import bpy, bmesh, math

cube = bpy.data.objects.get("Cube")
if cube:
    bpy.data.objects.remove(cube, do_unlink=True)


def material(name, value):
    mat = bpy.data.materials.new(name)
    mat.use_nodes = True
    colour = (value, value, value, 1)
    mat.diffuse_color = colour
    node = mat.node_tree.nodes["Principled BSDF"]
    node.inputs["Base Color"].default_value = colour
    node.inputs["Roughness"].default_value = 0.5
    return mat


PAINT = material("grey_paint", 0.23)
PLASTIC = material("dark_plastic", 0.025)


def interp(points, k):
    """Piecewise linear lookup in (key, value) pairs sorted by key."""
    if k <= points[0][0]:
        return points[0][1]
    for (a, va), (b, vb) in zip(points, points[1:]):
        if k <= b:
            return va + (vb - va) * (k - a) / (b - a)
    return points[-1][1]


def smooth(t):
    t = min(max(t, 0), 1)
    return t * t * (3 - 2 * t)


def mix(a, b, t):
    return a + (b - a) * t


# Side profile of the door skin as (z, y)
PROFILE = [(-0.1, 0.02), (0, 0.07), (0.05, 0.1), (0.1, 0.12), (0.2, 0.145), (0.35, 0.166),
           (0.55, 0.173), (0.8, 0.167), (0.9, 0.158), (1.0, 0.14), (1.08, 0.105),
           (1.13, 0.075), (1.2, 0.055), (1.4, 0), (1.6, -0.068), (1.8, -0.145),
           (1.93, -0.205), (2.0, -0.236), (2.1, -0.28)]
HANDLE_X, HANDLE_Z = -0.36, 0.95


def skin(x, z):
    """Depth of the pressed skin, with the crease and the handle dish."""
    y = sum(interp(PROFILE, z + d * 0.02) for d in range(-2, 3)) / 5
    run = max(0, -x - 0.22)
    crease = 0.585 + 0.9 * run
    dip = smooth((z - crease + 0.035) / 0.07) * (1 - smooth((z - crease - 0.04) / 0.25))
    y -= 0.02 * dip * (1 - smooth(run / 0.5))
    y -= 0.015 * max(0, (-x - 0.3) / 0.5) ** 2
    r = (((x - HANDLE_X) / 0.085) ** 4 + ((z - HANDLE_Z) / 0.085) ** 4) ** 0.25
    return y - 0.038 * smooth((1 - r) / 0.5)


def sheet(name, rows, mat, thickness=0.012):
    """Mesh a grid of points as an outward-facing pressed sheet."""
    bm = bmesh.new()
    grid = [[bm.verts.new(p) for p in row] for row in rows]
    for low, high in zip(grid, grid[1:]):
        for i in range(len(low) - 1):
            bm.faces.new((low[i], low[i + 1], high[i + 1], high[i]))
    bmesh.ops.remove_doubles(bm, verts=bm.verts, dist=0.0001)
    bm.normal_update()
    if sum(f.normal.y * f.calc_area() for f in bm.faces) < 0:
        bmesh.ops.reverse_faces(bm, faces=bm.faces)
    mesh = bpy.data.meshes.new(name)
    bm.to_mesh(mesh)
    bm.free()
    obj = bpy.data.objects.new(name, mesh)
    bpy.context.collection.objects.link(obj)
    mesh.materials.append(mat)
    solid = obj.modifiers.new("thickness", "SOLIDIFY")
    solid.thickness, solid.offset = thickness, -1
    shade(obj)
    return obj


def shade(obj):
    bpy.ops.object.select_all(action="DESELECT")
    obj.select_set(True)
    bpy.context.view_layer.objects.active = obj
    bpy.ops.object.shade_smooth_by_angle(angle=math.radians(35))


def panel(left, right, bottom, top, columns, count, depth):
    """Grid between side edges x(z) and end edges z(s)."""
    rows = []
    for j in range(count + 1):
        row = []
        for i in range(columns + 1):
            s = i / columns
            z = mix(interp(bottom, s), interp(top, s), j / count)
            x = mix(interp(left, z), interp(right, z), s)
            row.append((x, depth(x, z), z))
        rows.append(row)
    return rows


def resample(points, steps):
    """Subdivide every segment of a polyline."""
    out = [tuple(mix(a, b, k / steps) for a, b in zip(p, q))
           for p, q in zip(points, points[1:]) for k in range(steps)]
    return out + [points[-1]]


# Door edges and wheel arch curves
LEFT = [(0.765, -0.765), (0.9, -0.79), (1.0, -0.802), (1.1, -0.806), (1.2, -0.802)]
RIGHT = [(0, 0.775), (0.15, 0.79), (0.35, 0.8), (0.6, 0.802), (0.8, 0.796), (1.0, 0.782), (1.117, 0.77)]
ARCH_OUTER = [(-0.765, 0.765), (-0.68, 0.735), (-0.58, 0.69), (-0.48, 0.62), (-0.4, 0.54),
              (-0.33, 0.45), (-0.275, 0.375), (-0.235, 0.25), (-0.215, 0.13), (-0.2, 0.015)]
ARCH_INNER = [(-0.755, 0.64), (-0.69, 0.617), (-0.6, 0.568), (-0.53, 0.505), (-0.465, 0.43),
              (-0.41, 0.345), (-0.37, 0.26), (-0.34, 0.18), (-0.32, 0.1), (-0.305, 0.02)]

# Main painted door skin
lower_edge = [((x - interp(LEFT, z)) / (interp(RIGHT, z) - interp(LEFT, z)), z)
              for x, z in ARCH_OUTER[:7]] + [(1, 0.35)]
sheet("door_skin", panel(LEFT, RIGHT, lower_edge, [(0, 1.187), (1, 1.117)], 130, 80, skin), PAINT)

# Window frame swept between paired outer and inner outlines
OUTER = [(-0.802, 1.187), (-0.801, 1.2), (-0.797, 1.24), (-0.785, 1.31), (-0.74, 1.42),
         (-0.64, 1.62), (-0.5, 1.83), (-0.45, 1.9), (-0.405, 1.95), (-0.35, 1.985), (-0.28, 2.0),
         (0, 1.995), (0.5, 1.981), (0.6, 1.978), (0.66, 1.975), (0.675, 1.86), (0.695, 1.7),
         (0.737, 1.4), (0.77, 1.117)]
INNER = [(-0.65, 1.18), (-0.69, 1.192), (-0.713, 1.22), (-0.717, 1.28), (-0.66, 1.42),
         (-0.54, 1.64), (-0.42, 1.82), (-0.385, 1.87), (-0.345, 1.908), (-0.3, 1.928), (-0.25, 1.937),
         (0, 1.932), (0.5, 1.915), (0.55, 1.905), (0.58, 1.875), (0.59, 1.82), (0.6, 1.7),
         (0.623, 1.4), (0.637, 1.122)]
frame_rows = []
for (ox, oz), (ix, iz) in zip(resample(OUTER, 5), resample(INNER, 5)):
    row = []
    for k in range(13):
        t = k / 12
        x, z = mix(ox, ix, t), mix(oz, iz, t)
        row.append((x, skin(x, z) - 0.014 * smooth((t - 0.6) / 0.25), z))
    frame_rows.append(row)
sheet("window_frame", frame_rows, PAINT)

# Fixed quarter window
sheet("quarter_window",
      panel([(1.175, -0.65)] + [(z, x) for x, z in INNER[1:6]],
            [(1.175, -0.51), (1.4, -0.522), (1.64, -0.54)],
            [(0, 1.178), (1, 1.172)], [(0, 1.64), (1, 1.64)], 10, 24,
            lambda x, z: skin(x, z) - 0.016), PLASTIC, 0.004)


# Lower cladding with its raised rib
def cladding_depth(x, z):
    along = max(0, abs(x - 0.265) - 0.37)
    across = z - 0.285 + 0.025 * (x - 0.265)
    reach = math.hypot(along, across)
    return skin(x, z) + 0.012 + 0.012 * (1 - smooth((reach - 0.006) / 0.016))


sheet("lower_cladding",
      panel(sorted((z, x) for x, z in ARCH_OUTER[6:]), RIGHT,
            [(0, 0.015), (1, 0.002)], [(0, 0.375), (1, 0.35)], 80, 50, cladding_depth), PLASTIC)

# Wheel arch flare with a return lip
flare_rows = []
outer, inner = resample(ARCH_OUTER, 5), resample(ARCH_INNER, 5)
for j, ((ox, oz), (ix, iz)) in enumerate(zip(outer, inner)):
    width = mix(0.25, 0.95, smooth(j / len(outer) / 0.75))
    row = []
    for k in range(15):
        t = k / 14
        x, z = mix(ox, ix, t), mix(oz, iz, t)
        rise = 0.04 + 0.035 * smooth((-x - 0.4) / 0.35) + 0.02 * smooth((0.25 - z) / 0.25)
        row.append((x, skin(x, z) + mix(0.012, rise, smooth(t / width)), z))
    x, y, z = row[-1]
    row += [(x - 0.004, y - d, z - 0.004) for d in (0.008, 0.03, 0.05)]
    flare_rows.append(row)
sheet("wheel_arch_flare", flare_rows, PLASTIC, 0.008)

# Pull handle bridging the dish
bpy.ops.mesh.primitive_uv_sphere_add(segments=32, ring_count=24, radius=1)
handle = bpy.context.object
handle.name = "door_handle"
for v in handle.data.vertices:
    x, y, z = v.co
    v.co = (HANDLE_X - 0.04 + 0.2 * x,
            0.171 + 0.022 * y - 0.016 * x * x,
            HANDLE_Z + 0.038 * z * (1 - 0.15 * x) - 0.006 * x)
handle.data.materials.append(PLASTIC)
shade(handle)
***
Exercise:
Could you print the lines of the records above from the one containing "HANDLE_Z + 0.038" through the last, exactly and with no additions?

Solution to this task:
            HANDLE_Z + 0.038 * z * (1 - 0.15 * x) - 0.006 * x)
handle.data.materials.append(PLASTIC)
shade(handle)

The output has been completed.